Libyan Rebels: Street Fighting Engulfs Brega
Biggest offensive eastern Libya has seen in weeks
A rebel flag is installed at the tomb of a fighter killed during fighting with forces loyal to Moammar Gadhafi in rebel-held Benghazi, Libya, July 17, 2011
Last updated on: July 16, 2011 8:00 PM
Libyan rebels say they have entered the strategic oil port of Brega and are fighting street battles there with forces loyal to leader Moammar Gadhafi, the biggest offensive that eastern Libya has seen in weeks.
Reports from Brega Sunday described clashes in residential areas. Opposition leaders said at least 10 rebels have been killed in four days of fighting and 125 have been wounded. Casualty reports from the government side have been impossible to obtain.
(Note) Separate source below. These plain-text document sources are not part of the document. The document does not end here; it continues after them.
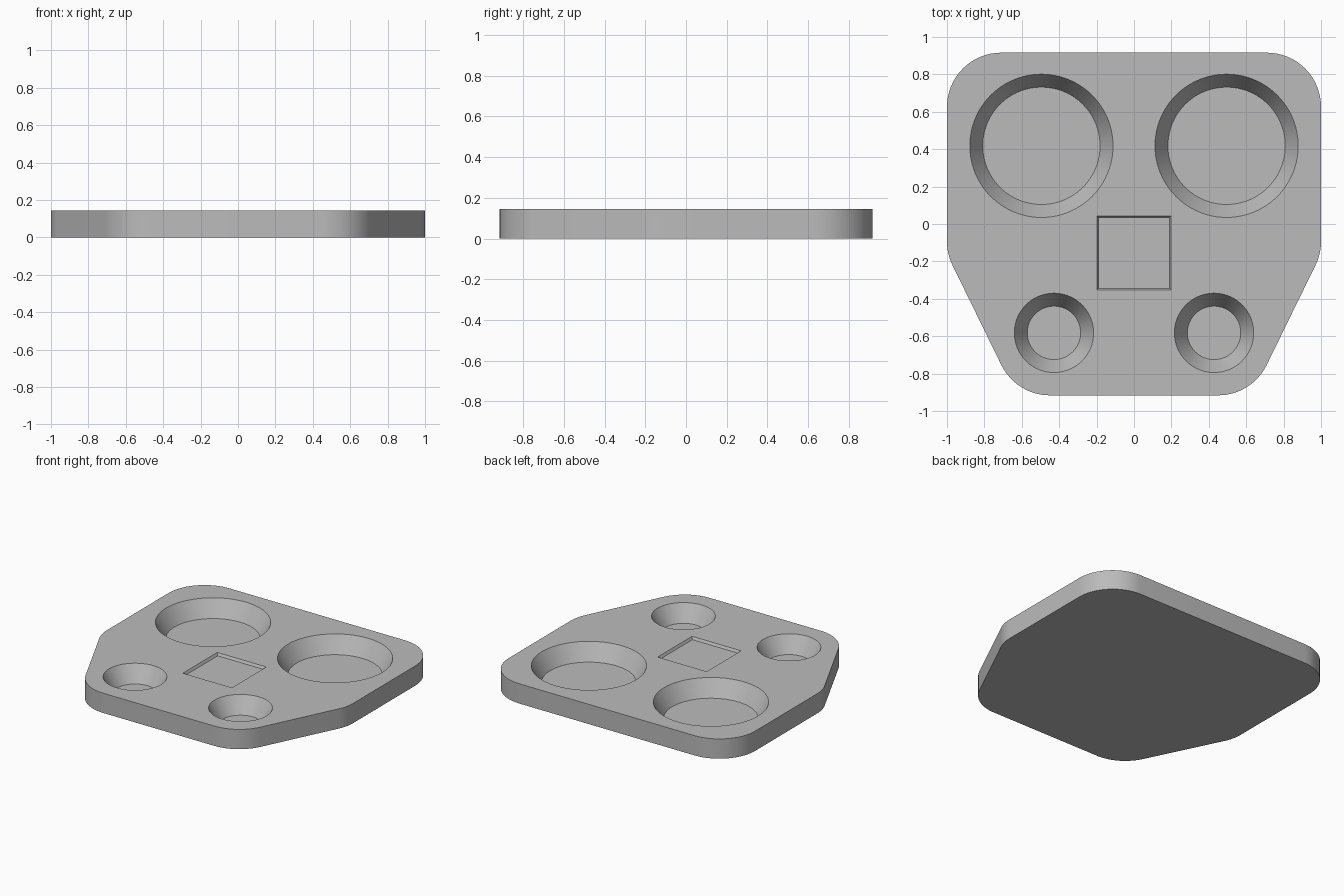
import bpy
import bmesh
import math
from mathutils import Vector, Matrix

THICK = 0.145      # plate thickness
CORNER = 0.29      # outline corner radius
WELL_DEPTH = 0.12
SLOPE = math.tan(math.radians(30))   # wall taper of every recess

cube = bpy.data.objects.get("Cube")
if cube:
    bpy.data.objects.remove(cube, do_unlink=True)

grey = bpy.data.materials.new("plain_grey")
grey.use_nodes = True
colour = (0.5, 0.5, 0.5, 1)
grey.diffuse_color = colour
grey.node_tree.nodes["Principled BSDF"].inputs["Base Color"].default_value = colour


def make_object(name, bm):
    bmesh.ops.recalc_face_normals(bm, faces=bm.faces[:])
    mesh = bpy.data.meshes.new(name)
    bm.to_mesh(mesh)
    bm.free()
    mesh.materials.append(grey)
    obj = bpy.data.objects.new(name, mesh)
    bpy.context.collection.objects.link(obj)
    return obj


def rounded(corners, radius, steps=16):
    """Replace each corner of a convex counter-clockwise outline by an arc."""
    points = []
    for i, corner in enumerate(corners):
        to_prev = (corners[i - 1] - corner).normalized()
        to_next = (corners[(i + 1) % len(corners)] - corner).normalized()
        half = to_prev.angle(to_next) / 2
        centre = corner + (to_prev + to_next).normalized() * radius / math.sin(half)
        start = corner + to_prev * radius / math.tan(half) - centre
        turn = math.pi - 2 * half
        for k in range(steps + 1):
            points.append(centre + Matrix.Rotation(turn * k / steps, 2) @ start)
    return points


# Plate: tapered outline with rounded corners, extruded upward
right_half = [Vector(p) for p in ((0.63, -0.916), (1, -0.16), (1, 0.916))]
left_half = [Vector((-p.x, p.y)) for p in reversed(right_half)]
bm = bmesh.new()
base = bm.faces.new([bm.verts.new((p.x, p.y, 0))
                     for p in rounded(right_half + left_half, CORNER)])
top = bmesh.ops.extrude_face_region(bm, geom=[base])["geom"]
bmesh.ops.translate(bm, vec=(0, 0, THICK),
                    verts=[g for g in top if isinstance(g, bmesh.types.BMVert)])
plate = make_object("plate", bm)


def cut_recess(name, x, y, radius, depth, sides=96, slope=SLOPE, turn=0.0):
    """Cut a recess with tapered walls; radius is measured at the plate top."""
    above = 0.05
    bm = bmesh.new()
    place = Matrix.Translation((x, y, THICK + (above - depth) / 2)) @ Matrix.Rotation(turn, 4, 'Z')
    bmesh.ops.create_cone(bm, cap_ends=True, segments=sides,
                          radius1=radius - depth * slope,
                          radius2=radius + above * slope,
                          depth=depth + above, matrix=place)
    cutter = make_object(name, bm)
    cutter.hide_render = True
    mod = plate.modifiers.new(name, 'BOOLEAN')
    mod.operation = 'DIFFERENCE'
    mod.solver = 'EXACT'
    mod.object = cutter
    bpy.context.view_layer.objects.active = plate
    bpy.ops.object.modifier_apply(modifier=name)
    bpy.data.objects.remove(cutter, do_unlink=True)


# Round wells, two large at the back and two small at the front
for side, sign in (("left", 1), ("right", -1)):
    cut_recess(f"{side}_large_well", sign * 0.495, 0.418, 0.383, WELL_DEPTH)
    cut_recess(f"{side}_small_well", sign * 0.428, -0.582, 0.212, WELL_DEPTH)

# Shallow square recess in the middle
diag = math.sqrt(2)
cut_recess("square_recess", 0, -0.155, 0.199 * diag, 0.018,
           sides=4, slope=SLOPE * diag, turn=math.pi / 4)

# Smooth curved walls, sharp rims
bpy.ops.object.select_all(action='DESELECT')
plate.select_set(True)
bpy.context.view_layer.objects.active = plate
bpy.ops.object.shade_smooth_by_angle(angle=math.radians(30))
Until Sunday, the rebel offensive to retake Brega had been limited mainly to mortar and rocket attacks from outside the city, as better-armed loyalists had slowed the rebel advance through the use of landmines and shelling. But Sunday's street fighting involved the use of machine guns at close range.
Brega is the site of a strategic oil terminal about 750 kilometers east of Tripoli. Rebels say re-taking the city would be a tipping point in the conflict on the eastern front.
The town has changed hands several times since the rebellion to oust Mr. Gadhafi began in February.
NATO warplanes bombed targets near the Libyan capital Sunday, a day after hitting pro-Gadhafi armored vehicles and rocket launchers near Brega.
The latest NATO air strikes shook the eastern outskirts of Tripoli before dawn. It was not immediately clear what targets were struck or whether there were any casualties. Mr. Gadhafi's forces have waged a five-month battle against rebels trying to end his 42-year-long autocratic rule.
Opposition forces who control most of eastern Libya and parts of the west are trying to advance on Tripoli from both fronts with the help of NATO air strikes on pro-government troops.
NATO reported hitting a range of Libyan military targets near Tripoli on Saturday, including a storage facility, three radar installations and a surface-to-air missile launcher.
Mr. Gadhafi has made a series of defiant speeches in the past week, vowing not to leave power as demanded by the rebels and Western allies.
Beginning Thursday, thousands of portrait-waving, pro-Gadhafi demonstrators have gathered amid a sea of green flags in the towns of Ajaylat, Zlitan and then Zawiya. The Libyan leader's words boomed from massive speakers during each rally.
The rebels won a diplomatic boost on Friday when representatives of 30 nations meeting in Istanbul declared the rebel Transitional National Council to be Libya's legitimate authority.